I’ve been thinking lately about how being a dentist and being a father are both practices of caring. I wouldn’t go so far as to suggest I love my patients the way I love my children, but I do think similar skills are required to foster positive relationships throughout our lives, and my practice as a dentist is no different in that respect.
Trust and communication are the foundation of successful relationships. With my children there is a great deal of time for establishing this trust, but with my patients a more concerted effort is required up front. While it is important for me to explain procedures clearly and lay out all the patient’s options, it is at least as important to listen, to ask the right questions, and to remember each patient is a unique person with unique needs. This may seem like a lot to deliver, while also insuring top-quality, efficient care that is sure to invest in that patient’s long-term well being, but listening and getting to know my patients is actually one of the most rewarding aspects of what I do.
Also, I think both being a dentist and being a father involve negotiating discomfort, and calming anxiety. Going to the dentist no longer requires the levels of discomfort it once did, and most often there is no pain involved, but this doesn’t mean I can assume the patient no longer has anxiety developed from the time when topical anesthetics were less developed, or from uncomfortable experiences with other dentists. In a holistic and supportive dental practice, patients leave the office feeling good about the experience, free of any discomfort, and free of any anxiety they may have previously associated with being at the dentist.

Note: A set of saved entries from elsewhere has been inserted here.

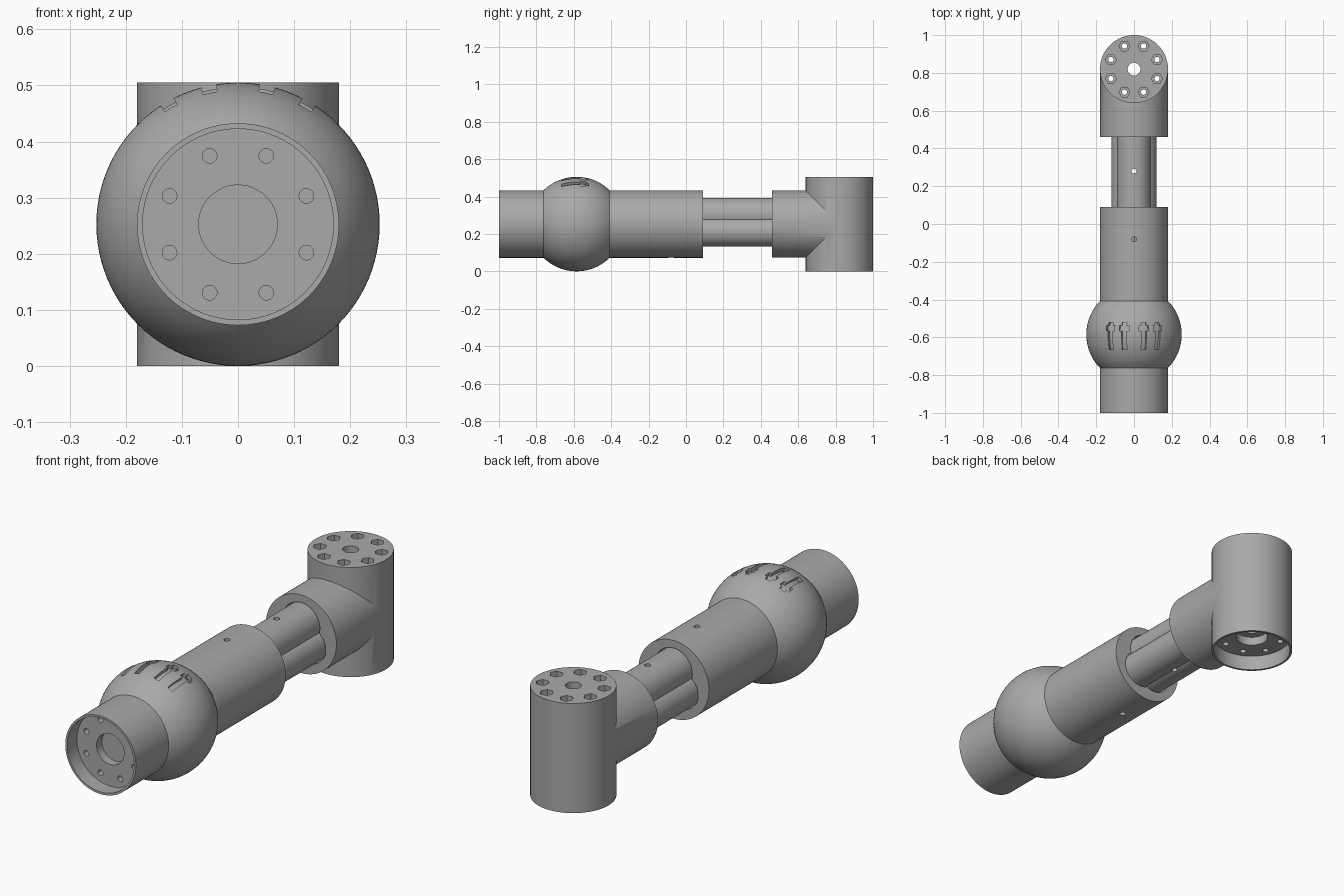
import bpy, bmesh, math
from mathutils import Matrix, Vector

if "Cube" in bpy.data.objects:
    bpy.data.objects.remove(bpy.data.objects["Cube"], do_unlink=True)

AXIS = 0.2525          # height of the arm axis, also the ball radius
R = 0.18               # tube radius
BALL_Y, ELBOW_Y = -0.585, 0.82
BOLT_R = 0.132

grey = bpy.data.materials.new("plain grey")
grey.use_nodes = True
grey.diffuse_color = (0.4, 0.4, 0.4, 1)
grey.node_tree.nodes["Principled BSDF"].inputs["Base Color"].default_value = (0.4, 0.4, 0.4, 1)


def finish(name, bm):
    bmesh.ops.recalc_face_normals(bm, faces=bm.faces)
    mesh = bpy.data.meshes.new(name)
    bm.to_mesh(mesh)
    bm.free()
    mesh.materials.append(grey)
    obj = bpy.data.objects.new(name, mesh)
    bpy.context.collection.objects.link(obj)
    return obj


def rod(name, start, end, radius, sides=96, spin=0.0):
    """Cylinder or prism between two points."""
    a, b = Vector(start), Vector(end)
    turn = (b - a).to_track_quat('Z', 'Y').to_matrix().to_4x4()
    bm = bmesh.new()
    bmesh.ops.create_cone(bm, cap_ends=True, segments=sides, radius1=radius, radius2=radius,
                          depth=(b - a).length,
                          matrix=Matrix.Translation((a + b) / 2) @ turn @ Matrix.Rotation(spin, 4, 'Z'))
    return finish(name, bm)


def y_rod(name, y0, y1, radius, x=0.0, z=0.0, sides=96):
    return rod(name, (x, y0, AXIS + z), (x, y1, AXIS + z), radius, sides)


def combine(target, tool, operation='DIFFERENCE'):
    mod = target.modifiers.new("cut", 'BOOLEAN')
    mod.operation, mod.solver, mod.object = operation, 'EXACT', tool
    bpy.context.view_layer.objects.active = target
    bpy.ops.object.modifier_apply(modifier=mod.name)
    bpy.data.objects.remove(tool, do_unlink=True)


def lobed_rod(name, y0, y1, gap=0.0):
    """Three-lobed bar: one large lobe on top, two lower side lobes."""
    bar = y_rod(name, y0, y1, 0.09 + gap, 0, 0.05)
    for side in (-1, 1):
        combine(bar, y_rod("lobe", y0, y1, 0.08 + gap, side * 0.04, -0.04), 'UNION')
    return bar


def bolt_circle():
    for i in range(8):
        angle = math.radians(22.5 + 45 * i)
        yield BOLT_R * math.cos(angle), BOLT_R * math.sin(angle)


def smooth(obj):
    bpy.ops.object.select_all(action='DESELECT')
    obj.select_set(True)
    bpy.context.view_layer.objects.active = obj
    bpy.ops.object.shade_smooth_by_angle(angle=math.radians(30))


# Front tube, ball and sleeve turned as one profile
half = math.sqrt(AXIS ** 2 - R ** 2)
edge = math.asin(half / AXIS)
profile = [(0, -1), (R, -1)]
for i in range(33):
    t = edge * (i / 16 - 1)
    profile.append((AXIS * math.cos(t), BALL_Y + AXIS * math.sin(t)))
profile += [(R, 0.09), (0, 0.09)]
bm = bmesh.new()
verts = [bm.verts.new((r, y, AXIS)) for r, y in profile]
edges = [bm.edges.new(pair) for pair in zip(verts, verts[1:])]
bmesh.ops.spin(bm, geom=verts + edges, cent=(0, 0, AXIS), axis=(0, 1, 0),
               angle=math.tau, steps=96, use_merge=True)
bmesh.ops.remove_doubles(bm, verts=bm.verts, dist=0.0001)
body = finish("ball_and_sleeve", bm)

# Front recess, centre bore and bolt holes
combine(body, y_rod("recess", -1.1, -0.93, 0.17))
combine(body, y_rod("bore", -1, -0.89, 0.07))
for x, z in bolt_circle():
    combine(body, y_rod("bolt_hole", -1, -0.8, 0.013, x, z, 24))

# Bolt-shaped slots following the top of the ball
for degrees in (-30, -12, 12, 30):
    tilt = Matrix.Translation((0, BALL_Y, AXIS)) @ Matrix.Rotation(math.radians(degrees), 4, 'Y')
    for width, y0, y1 in ((0.026, -0.08, 0.063), (0.05, 0.018, 0.047)):
        bm = bmesh.new()
        box = Matrix.Translation((0, (y0 + y1) / 2, 0.24)) @ Matrix.Diagonal((width, y1 - y0, 0.08, 1))
        bmesh.ops.create_cube(bm, size=1, matrix=tilt @ box)
        slot = finish("slot", bm)
        bm = bmesh.new()
        bmesh.ops.create_uvsphere(bm, u_segments=64, v_segments=48, radius=0.236,
                                  matrix=Matrix.Translation((0, BALL_Y, AXIS)))
        combine(slot, finish("slot_floor", bm))
        combine(body, slot)

# Lobed socket and pin hole in the sleeve
combine(body, lobed_rod("socket", -0.25, 0.2, 0.005))
combine(body, rod("pin_hole", (0, -0.08, -0.1), (0, -0.08, 0.7), 0.013, 24))
smooth(body)

# Elbow: upright barrel merged with a collar
elbow = rod("elbow", (0, ELBOW_Y, 0), (0, ELBOW_Y, 2 * AXIS), R)
combine(elbow, y_rod("collar", 0.46, ELBOW_Y, R - 0.0004), 'UNION')
combine(elbow, lobed_rod("collar_socket", 0.4, 0.54, 0.005))


def drill(z0, z1, radius, x=0.0, y=0.0, sides=96, spin=0.0):
    combine(elbow, rod("drill", (x, ELBOW_Y + y, z0), (x, ELBOW_Y + y, z1), radius, sides, spin))


drill(-0.1, 0.07, 0.17)
drill(0.0, 0.11, 0.07)
drill(0.0, 0.6, 0.034, sides=48)
for x, y in bolt_circle():
    drill(0.0, 0.6, 0.014, x, y, 24)
    drill(0.45, 0.6, 0.029, x, y, 6, math.radians(30))
smooth(elbow)

# Sliding lobed shaft with its pin hole
shaft = lobed_rod("sliding_shaft", -0.02, 0.54)
combine(shaft, rod("pin_hole", (0, 0.28, -0.1), (0, 0.28, 0.7), 0.013, 24))
smooth(shaft)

Dental health, like overall health, is about making continuous, positive changes in your life. Trips to the dentist should feel positive. It should feel good to invest in your long-term health. And it feels good contributing to the long-term health of so many good people.
Paul L. Caputo, DDS3490 E Lake Rd S Suite A